**Problem to work on:**
Retype all of the listing exactly, passing over any picture you find.

**Supplied records:**
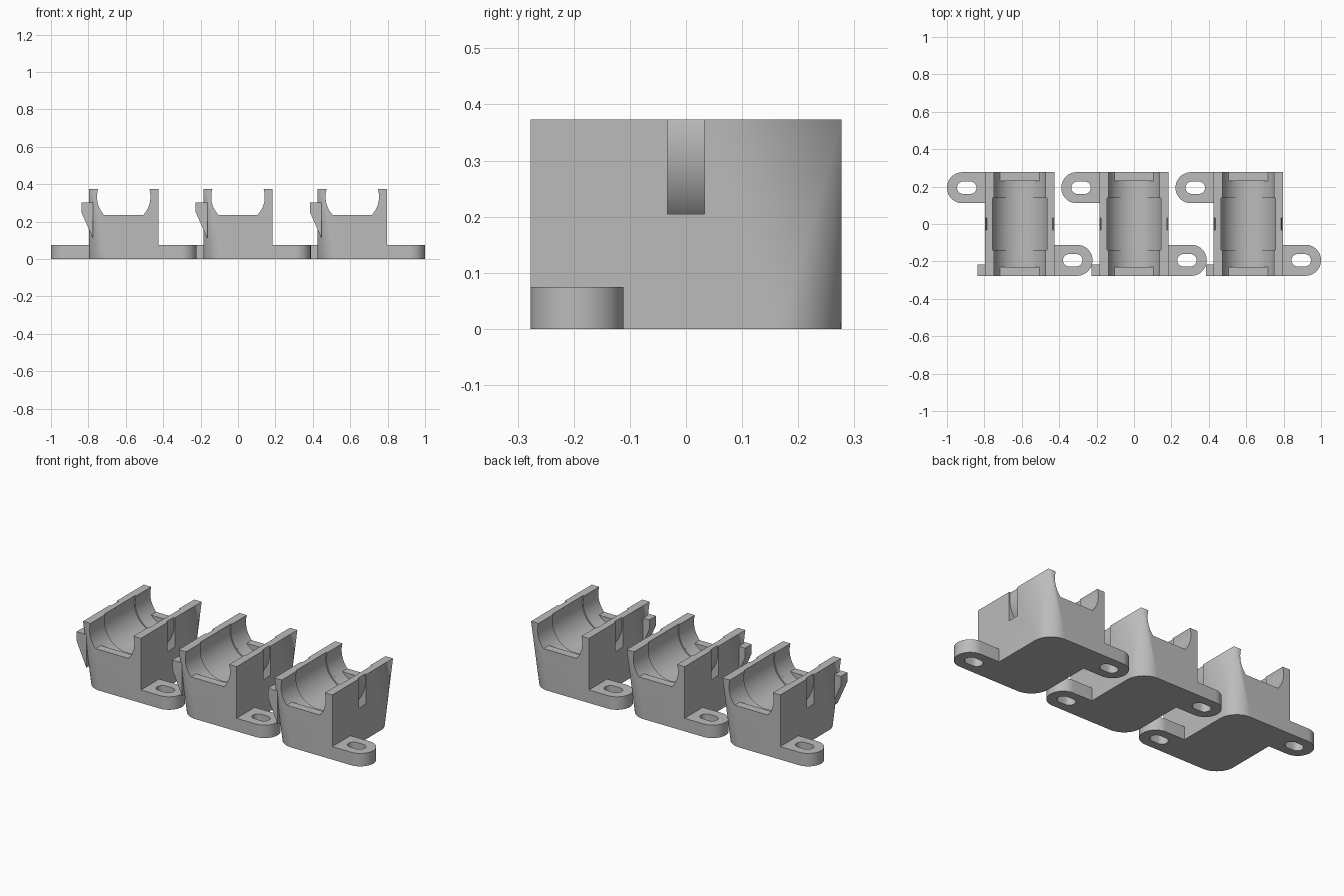
import bpy, bmesh
from math import sin, cos, radians, pi

if "Cube" in bpy.data.objects:
    bpy.data.objects.remove(bpy.data.objects["Cube"])

W, D, H = 0.185, 0.277, 0.373        # half width, half depth, height of a holder
AXIS_Z = 0.333                       # height of the cradle axis
PITCH = 0.611
TAB_H, TAB_R = 0.075, 0.083

gray = bpy.data.materials.new("plain_gray")
gray.use_nodes = True
gray.diffuse_color = (0.5, 0.5, 0.5, 1)
gray.node_tree.nodes["Principled BSDF"].inputs["Base Color"].default_value = (0.5, 0.5, 0.5, 1)


def arc(cx, cy, r, a0, a1, n):
    angles = [radians(a0 + (a1 - a0) * i / n) for i in range(n + 1)]
    return [(cx + r * cos(a), cy + r * sin(a)) for a in angles]


def loft(name, bottom, top):
    """Closed solid between two loops of the same length."""
    bm = bmesh.new()
    a = [bm.verts.new(p) for p in bottom]
    b = [bm.verts.new(p) for p in top]
    n = len(a)
    bm.faces.new(a)
    bm.faces.new(b)
    for i in range(n):
        j = (i + 1) % n
        bm.faces.new((a[i], a[j], b[j], b[i]))
    bmesh.ops.remove_doubles(bm, verts=bm.verts, dist=1e-5)
    bmesh.ops.recalc_face_normals(bm, faces=bm.faces)
    mesh = bpy.data.meshes.new(name)
    bm.to_mesh(mesh)
    bm.free()
    mesh.materials.append(gray)
    ob = bpy.data.objects.new(name, mesh)
    bpy.context.collection.objects.link(ob)
    return ob


def prism_y(name, pts, y0, y1):
    return loft(name, [(x, y0, z) for x, z in pts], [(x, y1, z) for x, z in pts])


def prism_z(name, pts, z0, z1):
    return loft(name, [(x, y, z0) for x, y in pts], [(x, y, z1) for x, y in pts])


def cut(ob, cutters):
    for c in cutters:
        mod = ob.modifiers.new("cut", 'BOOLEAN')
        mod.operation, mod.solver, mod.object = 'DIFFERENCE', 'EXACT', c
    bpy.context.view_layer.update()
    mesh = bpy.data.meshes.new_from_object(ob.evaluated_get(bpy.context.evaluated_depsgraph_get()))
    ob.modifiers.clear()
    ob.data = mesh
    for c in cutters:
        bpy.data.objects.remove(c)


def shade(ob):
    bpy.ops.object.select_all(action='DESELECT')
    ob.select_set(True)
    bpy.context.view_layer.objects.active = ob
    bpy.ops.object.shade_smooth_by_angle(angle=radians(30))


# Block: two opposite corners are rounded at the base and taper to sharp at the top
R, N = 0.11, 16
base = [(W, -D), *arc(W - R, D - R, R, 0, 90, N), (-W, D), *arc(R - W, R - D, R, 180, 270, N)]
crown = [(W, -D)] + [(W, D)] * (N + 1) + [(-W, D)] + [(-W, -D)] * (N + 1)
block = loft("holder_block", [(x, y, 0) for x, y in base], [(x, y, H) for x, y in crown])

# Cradle: narrow bore, wider middle groove, flat-bottomed end openings, strap tunnel
bore = prism_y("bore_cutter", arc(0, AXIS_Z, 0.143, 0, 357, 119), -0.23, 0.23)
groove = prism_y("groove_cutter", arc(0, AXIS_Z, 0.15, 0, 357, 119), -0.14, 0.14)
mouth = prism_y("mouth_cutter", arc(0, AXIS_Z, 0.143, -42.5, 222.5, 90), -0.4, 0.4)
strap = prism_y("strap_cutter", arc(0, AXIS_Z, 0.225, -210, 30, 72)
                + arc(0, AXIS_Z, 0.18, 30, -210, 72), -0.033, 0.033)
cut(block, [bore, groove, mouth, strap])

# Screw tab with a slotted hole
ty = TAB_R - D
tab = prism_z("screw_tab", [(W, ty - TAB_R), *arc(0.306, ty, TAB_R, -90, 90, 32), (W, ty + TAB_R)], 0, TAB_H)
slot = prism_z("slot_cutter", arc(0.302, ty, 0.033, -90, 90, 16) + arc(0.264, ty, 0.033, 90, 270, 16), -0.1, 0.2)
cut(tab, [slot])

# Side catch with a sloped underside
catch = prism_y("side_catch", [(-0.226, 0.302), (-0.226, 0.249), (-0.164, 0.11), (-0.164, 0.302)], -D, -0.217)

for part in (block, tab, catch):
    shade(part)

# Second tab is the first turned half way round
back_tab = tab.copy()
back_tab.name = "screw_tab_back"
back_tab.rotation_euler.z = pi
bpy.context.collection.objects.link(back_tab)

# Repeat the holder to each side
for part in (block, tab, back_tab, catch):
    for side, label in ((-1, "right"), (1, "left")):
        twin = part.copy()
        twin.name = f"{part.name}_{label}"
        twin.location.x = side * PITCH
        bpy.context.collection.objects.link(twin)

**Exercise solution:**
import bpy, bmesh
from math import sin, cos, radians, pi

if "Cube" in bpy.data.objects:
    bpy.data.objects.remove(bpy.data.objects["Cube"])

W, D, H = 0.185, 0.277, 0.373        # half width, half depth, height of a holder
AXIS_Z = 0.333                       # height of the cradle axis
PITCH = 0.611
TAB_H, TAB_R = 0.075, 0.083

gray = bpy.data.materials.new("plain_gray")
gray.use_nodes = True
gray.diffuse_color = (0.5, 0.5, 0.5, 1)
gray.node_tree.nodes["Principled BSDF"].inputs["Base Color"].default_value = (0.5, 0.5, 0.5, 1)


def arc(cx, cy, r, a0, a1, n):
    angles = [radians(a0 + (a1 - a0) * i / n) for i in range(n + 1)]
    return [(cx + r * cos(a), cy + r * sin(a)) for a in angles]


def loft(name, bottom, top):
    """Closed solid between two loops of the same length."""
    bm = bmesh.new()
    a = [bm.verts.new(p) for p in bottom]
    b = [bm.verts.new(p) for p in top]
    n = len(a)
    bm.faces.new(a)
    bm.faces.new(b)
    for i in range(n):
        j = (i + 1) % n
        bm.faces.new((a[i], a[j], b[j], b[i]))
    bmesh.ops.remove_doubles(bm, verts=bm.verts, dist=1e-5)
    bmesh.ops.recalc_face_normals(bm, faces=bm.faces)
    mesh = bpy.data.meshes.new(name)
    bm.to_mesh(mesh)
    bm.free()
    mesh.materials.append(gray)
    ob = bpy.data.objects.new(name, mesh)
    bpy.context.collection.objects.link(ob)
    return ob


def prism_y(name, pts, y0, y1):
    return loft(name, [(x, y0, z) for x, z in pts], [(x, y1, z) for x, z in pts])


def prism_z(name, pts, z0, z1):
    return loft(name, [(x, y, z0) for x, y in pts], [(x, y, z1) for x, y in pts])


def cut(ob, cutters):
    for c in cutters:
        mod = ob.modifiers.new("cut", 'BOOLEAN')
        mod.operation, mod.solver, mod.object = 'DIFFERENCE', 'EXACT', c
    bpy.context.view_layer.update()
    mesh = bpy.data.meshes.new_from_object(ob.evaluated_get(bpy.context.evaluated_depsgraph_get()))
    ob.modifiers.clear()
    ob.data = mesh
    for c in cutters:
        bpy.data.objects.remove(c)


def shade(ob):
    bpy.ops.object.select_all(action='DESELECT')
    ob.select_set(True)
    bpy.context.view_layer.objects.active = ob
    bpy.ops.object.shade_smooth_by_angle(angle=radians(30))


# Block: two opposite corners are rounded at the base and taper to sharp at the top
R, N = 0.11, 16
base = [(W, -D), *arc(W - R, D - R, R, 0, 90, N), (-W, D), *arc(R - W, R - D, R, 180, 270, N)]
crown = [(W, -D)] + [(W, D)] * (N + 1) + [(-W, D)] + [(-W, -D)] * (N + 1)
block = loft("holder_block", [(x, y, 0) for x, y in base], [(x, y, H) for x, y in crown])

# Cradle: narrow bore, wider middle groove, flat-bottomed end openings, strap tunnel
bore = prism_y("bore_cutter", arc(0, AXIS_Z, 0.143, 0, 357, 119), -0.23, 0.23)
groove = prism_y("groove_cutter", arc(0, AXIS_Z, 0.15, 0, 357, 119), -0.14, 0.14)
mouth = prism_y("mouth_cutter", arc(0, AXIS_Z, 0.143, -42.5, 222.5, 90), -0.4, 0.4)
strap = prism_y("strap_cutter", arc(0, AXIS_Z, 0.225, -210, 30, 72)
                + arc(0, AXIS_Z, 0.18, 30, -210, 72), -0.033, 0.033)
cut(block, [bore, groove, mouth, strap])

# Screw tab with a slotted hole
ty = TAB_R - D
tab = prism_z("screw_tab", [(W, ty - TAB_R), *arc(0.306, ty, TAB_R, -90, 90, 32), (W, ty + TAB_R)], 0, TAB_H)
slot = prism_z("slot_cutter", arc(0.302, ty, 0.033, -90, 90, 16) + arc(0.264, ty, 0.033, 90, 270, 16), -0.1, 0.2)
cut(tab, [slot])

# Side catch with a sloped underside
catch = prism_y("side_catch", [(-0.226, 0.302), (-0.226, 0.249), (-0.164, 0.11), (-0.164, 0.302)], -D, -0.217)

for part in (block, tab, catch):
    shade(part)

# Second tab is the first turned half way round
back_tab = tab.copy()
back_tab.name = "screw_tab_back"
back_tab.rotation_euler.z = pi
bpy.context.collection.objects.link(back_tab)

# Repeat the holder to each side
for part in (block, tab, back_tab, catch):
    for side, label in ((-1, "right"), (1, "left")):
        twin = part.copy()
        twin.name = f"{part.name}_{label}"
        twin.location.x = side * PITCH
        bpy.context.collection.objects.link(twin)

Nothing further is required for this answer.